I read Bryce Harrington’s The paradox of FOSS projects supporting Windows with some interest. If you’re a Linux enthusiast it should scare you.
Bryce makes the very good point that the ratio between contributors and users on Linux is substantially higher than for Windows users.
The contributor ratio is crucial to the success of an open source project. If the ratio is too low, then users will have difficulty getting support and fixes. Not only that, but a downward spiral may kick in because existing contributors may become disillusioned and leave, meaning the ratio deteriorates further.
Windows users have been well trained not to contribute. Windows software creators get over this problem by charging for their software. The software companies then hire extra software developers to provide support.

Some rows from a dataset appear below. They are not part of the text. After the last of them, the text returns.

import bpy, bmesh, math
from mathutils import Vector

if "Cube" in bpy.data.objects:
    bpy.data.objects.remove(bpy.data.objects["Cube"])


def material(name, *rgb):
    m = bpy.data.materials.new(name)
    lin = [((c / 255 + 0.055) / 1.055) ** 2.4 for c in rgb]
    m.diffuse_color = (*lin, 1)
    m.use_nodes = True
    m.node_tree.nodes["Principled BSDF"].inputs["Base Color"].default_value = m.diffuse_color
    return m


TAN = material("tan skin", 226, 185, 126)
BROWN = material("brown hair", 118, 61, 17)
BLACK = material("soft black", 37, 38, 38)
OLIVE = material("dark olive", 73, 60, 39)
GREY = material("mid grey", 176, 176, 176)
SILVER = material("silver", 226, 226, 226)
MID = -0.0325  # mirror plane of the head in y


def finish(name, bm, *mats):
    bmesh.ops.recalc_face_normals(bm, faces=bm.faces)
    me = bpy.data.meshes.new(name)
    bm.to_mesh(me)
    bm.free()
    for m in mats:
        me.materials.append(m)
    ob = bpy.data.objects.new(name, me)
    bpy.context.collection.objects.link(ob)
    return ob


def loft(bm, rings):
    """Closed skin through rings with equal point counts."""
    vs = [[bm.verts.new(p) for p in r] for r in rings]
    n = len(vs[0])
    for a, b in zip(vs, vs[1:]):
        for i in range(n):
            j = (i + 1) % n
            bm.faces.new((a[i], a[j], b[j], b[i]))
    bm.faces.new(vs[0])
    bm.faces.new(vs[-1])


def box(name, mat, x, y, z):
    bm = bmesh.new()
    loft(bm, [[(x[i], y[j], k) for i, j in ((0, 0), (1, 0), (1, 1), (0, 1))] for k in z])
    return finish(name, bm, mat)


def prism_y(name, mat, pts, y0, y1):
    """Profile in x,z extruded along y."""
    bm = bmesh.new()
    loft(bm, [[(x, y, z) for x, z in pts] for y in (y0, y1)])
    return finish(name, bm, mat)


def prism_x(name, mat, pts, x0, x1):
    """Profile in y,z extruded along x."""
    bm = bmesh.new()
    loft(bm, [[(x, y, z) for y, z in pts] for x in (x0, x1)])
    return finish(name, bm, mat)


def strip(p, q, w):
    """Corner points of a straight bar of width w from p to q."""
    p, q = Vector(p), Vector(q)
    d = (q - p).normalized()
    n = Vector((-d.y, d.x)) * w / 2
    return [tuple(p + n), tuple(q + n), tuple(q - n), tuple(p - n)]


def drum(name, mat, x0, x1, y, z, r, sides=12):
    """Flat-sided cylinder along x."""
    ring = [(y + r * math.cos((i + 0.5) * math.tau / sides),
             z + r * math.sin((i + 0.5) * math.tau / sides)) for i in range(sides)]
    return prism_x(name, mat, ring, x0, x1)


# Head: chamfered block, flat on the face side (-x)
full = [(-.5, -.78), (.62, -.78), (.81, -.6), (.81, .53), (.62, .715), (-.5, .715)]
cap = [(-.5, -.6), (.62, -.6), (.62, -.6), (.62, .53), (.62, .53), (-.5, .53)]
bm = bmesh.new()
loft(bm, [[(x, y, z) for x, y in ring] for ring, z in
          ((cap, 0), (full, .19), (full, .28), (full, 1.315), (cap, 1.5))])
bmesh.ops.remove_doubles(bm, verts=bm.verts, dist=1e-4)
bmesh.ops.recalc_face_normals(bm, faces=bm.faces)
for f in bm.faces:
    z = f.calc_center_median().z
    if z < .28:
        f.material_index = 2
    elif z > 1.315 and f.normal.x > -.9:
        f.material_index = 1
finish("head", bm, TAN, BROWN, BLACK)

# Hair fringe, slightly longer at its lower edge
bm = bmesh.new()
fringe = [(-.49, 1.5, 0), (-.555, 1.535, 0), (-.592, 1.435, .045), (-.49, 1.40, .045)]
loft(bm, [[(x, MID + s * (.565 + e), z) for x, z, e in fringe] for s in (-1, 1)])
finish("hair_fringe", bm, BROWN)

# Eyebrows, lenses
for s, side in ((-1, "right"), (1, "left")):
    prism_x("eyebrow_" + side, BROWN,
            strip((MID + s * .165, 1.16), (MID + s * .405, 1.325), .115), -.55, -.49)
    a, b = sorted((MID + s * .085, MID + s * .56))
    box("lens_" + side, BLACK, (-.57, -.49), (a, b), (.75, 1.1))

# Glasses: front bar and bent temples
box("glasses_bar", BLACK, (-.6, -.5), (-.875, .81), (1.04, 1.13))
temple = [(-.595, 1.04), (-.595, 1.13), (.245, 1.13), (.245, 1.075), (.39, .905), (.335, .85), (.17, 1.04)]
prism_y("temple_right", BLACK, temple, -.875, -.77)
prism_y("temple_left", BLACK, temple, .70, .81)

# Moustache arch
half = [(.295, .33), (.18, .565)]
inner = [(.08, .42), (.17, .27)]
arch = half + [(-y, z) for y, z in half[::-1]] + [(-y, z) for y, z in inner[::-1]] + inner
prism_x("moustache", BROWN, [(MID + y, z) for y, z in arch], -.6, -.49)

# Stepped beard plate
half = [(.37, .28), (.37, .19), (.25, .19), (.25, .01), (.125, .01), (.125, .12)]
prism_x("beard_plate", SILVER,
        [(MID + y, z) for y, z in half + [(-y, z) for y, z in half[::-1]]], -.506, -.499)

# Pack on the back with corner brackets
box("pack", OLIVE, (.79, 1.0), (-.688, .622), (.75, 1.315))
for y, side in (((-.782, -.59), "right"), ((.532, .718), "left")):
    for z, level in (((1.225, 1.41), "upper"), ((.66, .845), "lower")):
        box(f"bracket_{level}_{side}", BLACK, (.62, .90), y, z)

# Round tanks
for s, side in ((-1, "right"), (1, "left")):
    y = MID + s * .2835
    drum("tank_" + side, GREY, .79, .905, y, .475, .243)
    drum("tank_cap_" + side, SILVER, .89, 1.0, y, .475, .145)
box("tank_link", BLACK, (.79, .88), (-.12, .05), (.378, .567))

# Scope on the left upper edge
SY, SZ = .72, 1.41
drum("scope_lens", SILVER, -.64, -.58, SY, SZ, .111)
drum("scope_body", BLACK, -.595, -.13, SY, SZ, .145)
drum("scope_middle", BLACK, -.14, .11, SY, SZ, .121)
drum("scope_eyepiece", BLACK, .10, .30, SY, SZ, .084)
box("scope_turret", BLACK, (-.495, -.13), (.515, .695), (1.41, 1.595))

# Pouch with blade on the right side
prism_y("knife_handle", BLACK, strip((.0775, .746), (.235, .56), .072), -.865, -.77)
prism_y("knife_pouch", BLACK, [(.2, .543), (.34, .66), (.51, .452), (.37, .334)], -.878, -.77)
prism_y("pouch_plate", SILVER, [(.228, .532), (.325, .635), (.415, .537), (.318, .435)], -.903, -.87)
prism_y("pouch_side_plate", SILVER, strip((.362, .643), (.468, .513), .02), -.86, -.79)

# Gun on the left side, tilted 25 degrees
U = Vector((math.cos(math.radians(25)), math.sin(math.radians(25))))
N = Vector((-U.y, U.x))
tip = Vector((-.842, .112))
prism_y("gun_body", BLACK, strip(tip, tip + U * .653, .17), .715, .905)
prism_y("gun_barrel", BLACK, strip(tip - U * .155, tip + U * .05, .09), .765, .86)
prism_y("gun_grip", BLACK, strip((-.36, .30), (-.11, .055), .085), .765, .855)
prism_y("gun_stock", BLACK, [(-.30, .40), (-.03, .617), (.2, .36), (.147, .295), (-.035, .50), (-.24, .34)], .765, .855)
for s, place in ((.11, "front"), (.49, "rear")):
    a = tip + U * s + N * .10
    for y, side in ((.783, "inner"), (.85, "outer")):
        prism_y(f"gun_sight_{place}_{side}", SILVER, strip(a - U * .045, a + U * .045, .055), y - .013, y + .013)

The problem for open source projects is that the same model won’t work for them because they don’t charge anything. Consequently, the project isn’t in a position to hire extra software developers and support staff to cover the shortfall in volunteer contributors.
The type of project will likely dictate how bad the problem becomes. For large complex projects, like network management systems for example, the project will be able to charge for support and training. Revenues from which can then be used to provide additional support personnel.
Less complex projects may not be in a position to offer support and training services because the project may not justify them.
A large migration from Windows to Linux would imply that the following sequence of things will happen:
- The contributor to user ratio goes down substantially;
- Both the new adopters from Windows and existing Linux users will become increasingly disgruntled with the reduction in the quality of support; and
- The existing contributors will be overwhelmed and may either curtail their efforts or completely terminate their involvement;
- All users will become increasingly unhappy with the deteriorating support they receive from the project with consequent effects to the projects viability and vitality.
What does this mean for Linux and Linux based projects? Either the free (as in beer) model has to change for some projects or migrating Windows users will have to be educated in order that the contributor/user ration remains sustainable.
I am a little sceptical that the vast bulk of Windows users will ever make good open source contributors. The people most willing and best able to contribute are already, by a mechanism of self selection, contributing to open source. The remnants either don’t care or can’t be bothered to contribute. Hardly fertile ground for a message of help yourself, help other people.
Will Linux’s eventual breakthrough on the desktop actually have the effect of killing the universal “free” open source model?